• [Data extracted from a collection]
■ ■ ■ ■
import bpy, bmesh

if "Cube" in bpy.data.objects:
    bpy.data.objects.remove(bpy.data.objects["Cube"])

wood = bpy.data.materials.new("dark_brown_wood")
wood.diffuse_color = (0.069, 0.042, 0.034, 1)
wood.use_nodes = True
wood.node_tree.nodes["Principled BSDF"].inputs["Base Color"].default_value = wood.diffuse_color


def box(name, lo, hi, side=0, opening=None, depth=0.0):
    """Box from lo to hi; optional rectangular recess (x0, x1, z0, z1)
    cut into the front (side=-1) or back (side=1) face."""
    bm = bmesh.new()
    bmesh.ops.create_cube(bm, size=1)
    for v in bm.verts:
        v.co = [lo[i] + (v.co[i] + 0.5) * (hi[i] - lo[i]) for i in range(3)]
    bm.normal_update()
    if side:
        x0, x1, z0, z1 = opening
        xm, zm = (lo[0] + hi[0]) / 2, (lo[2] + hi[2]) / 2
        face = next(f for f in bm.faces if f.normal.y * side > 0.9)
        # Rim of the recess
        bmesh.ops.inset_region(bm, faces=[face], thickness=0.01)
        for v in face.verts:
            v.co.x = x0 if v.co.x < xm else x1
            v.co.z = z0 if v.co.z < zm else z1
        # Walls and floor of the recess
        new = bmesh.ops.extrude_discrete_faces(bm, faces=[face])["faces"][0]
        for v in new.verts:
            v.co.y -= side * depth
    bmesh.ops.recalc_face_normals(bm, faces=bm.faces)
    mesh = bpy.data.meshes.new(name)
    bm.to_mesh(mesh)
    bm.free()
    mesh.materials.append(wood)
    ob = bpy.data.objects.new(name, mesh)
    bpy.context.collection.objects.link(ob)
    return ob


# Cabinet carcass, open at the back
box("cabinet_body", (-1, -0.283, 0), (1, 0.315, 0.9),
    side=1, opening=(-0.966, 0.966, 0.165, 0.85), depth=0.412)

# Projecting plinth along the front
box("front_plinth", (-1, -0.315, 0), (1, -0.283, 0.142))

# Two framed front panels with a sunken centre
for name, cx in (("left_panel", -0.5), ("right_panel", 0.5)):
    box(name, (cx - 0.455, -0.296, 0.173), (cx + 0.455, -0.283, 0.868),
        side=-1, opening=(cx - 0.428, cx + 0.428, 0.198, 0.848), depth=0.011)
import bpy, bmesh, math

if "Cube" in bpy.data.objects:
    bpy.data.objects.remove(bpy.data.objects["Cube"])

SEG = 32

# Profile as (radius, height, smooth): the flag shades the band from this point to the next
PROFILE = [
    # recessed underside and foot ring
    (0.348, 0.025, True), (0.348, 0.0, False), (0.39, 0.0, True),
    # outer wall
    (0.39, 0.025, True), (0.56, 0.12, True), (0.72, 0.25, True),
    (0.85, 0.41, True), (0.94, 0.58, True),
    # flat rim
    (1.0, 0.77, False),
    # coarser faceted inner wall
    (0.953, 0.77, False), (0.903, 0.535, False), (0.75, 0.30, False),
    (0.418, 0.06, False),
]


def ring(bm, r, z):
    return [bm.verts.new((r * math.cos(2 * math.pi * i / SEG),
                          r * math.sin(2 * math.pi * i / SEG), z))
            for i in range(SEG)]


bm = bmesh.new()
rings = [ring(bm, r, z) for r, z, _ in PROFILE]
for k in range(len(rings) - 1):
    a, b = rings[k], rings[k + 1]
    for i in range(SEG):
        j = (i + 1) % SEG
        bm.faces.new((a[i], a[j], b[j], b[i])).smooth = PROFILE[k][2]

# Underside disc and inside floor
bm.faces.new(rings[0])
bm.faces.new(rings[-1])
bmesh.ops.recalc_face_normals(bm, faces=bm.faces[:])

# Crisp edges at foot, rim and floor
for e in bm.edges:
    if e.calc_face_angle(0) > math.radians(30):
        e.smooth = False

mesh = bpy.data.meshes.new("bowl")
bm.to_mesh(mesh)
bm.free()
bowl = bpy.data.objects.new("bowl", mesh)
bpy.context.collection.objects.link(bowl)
■ ■ ■ ■
• [WORK REQUIRED]
Where does "faces" appear in the records above? Copy each line that holds it.

• [SOLUTION]
        face = next(f for f in bm.faces if f.normal.y * side > 0.9)
        bmesh.ops.inset_region(bm, faces=[face], thickness=0.01)
        new = bmesh.ops.extrude_discrete_faces(bm, faces=[face])["faces"][0]
    bmesh.ops.recalc_face_normals(bm, faces=bm.faces)
        bm.faces.new((a[i], a[j], b[j], b[i])).smooth = PROFILE[k][2]
bm.faces.new(rings[0])
bm.faces.new(rings[-1])
bmesh.ops.recalc_face_normals(bm, faces=bm.faces[:])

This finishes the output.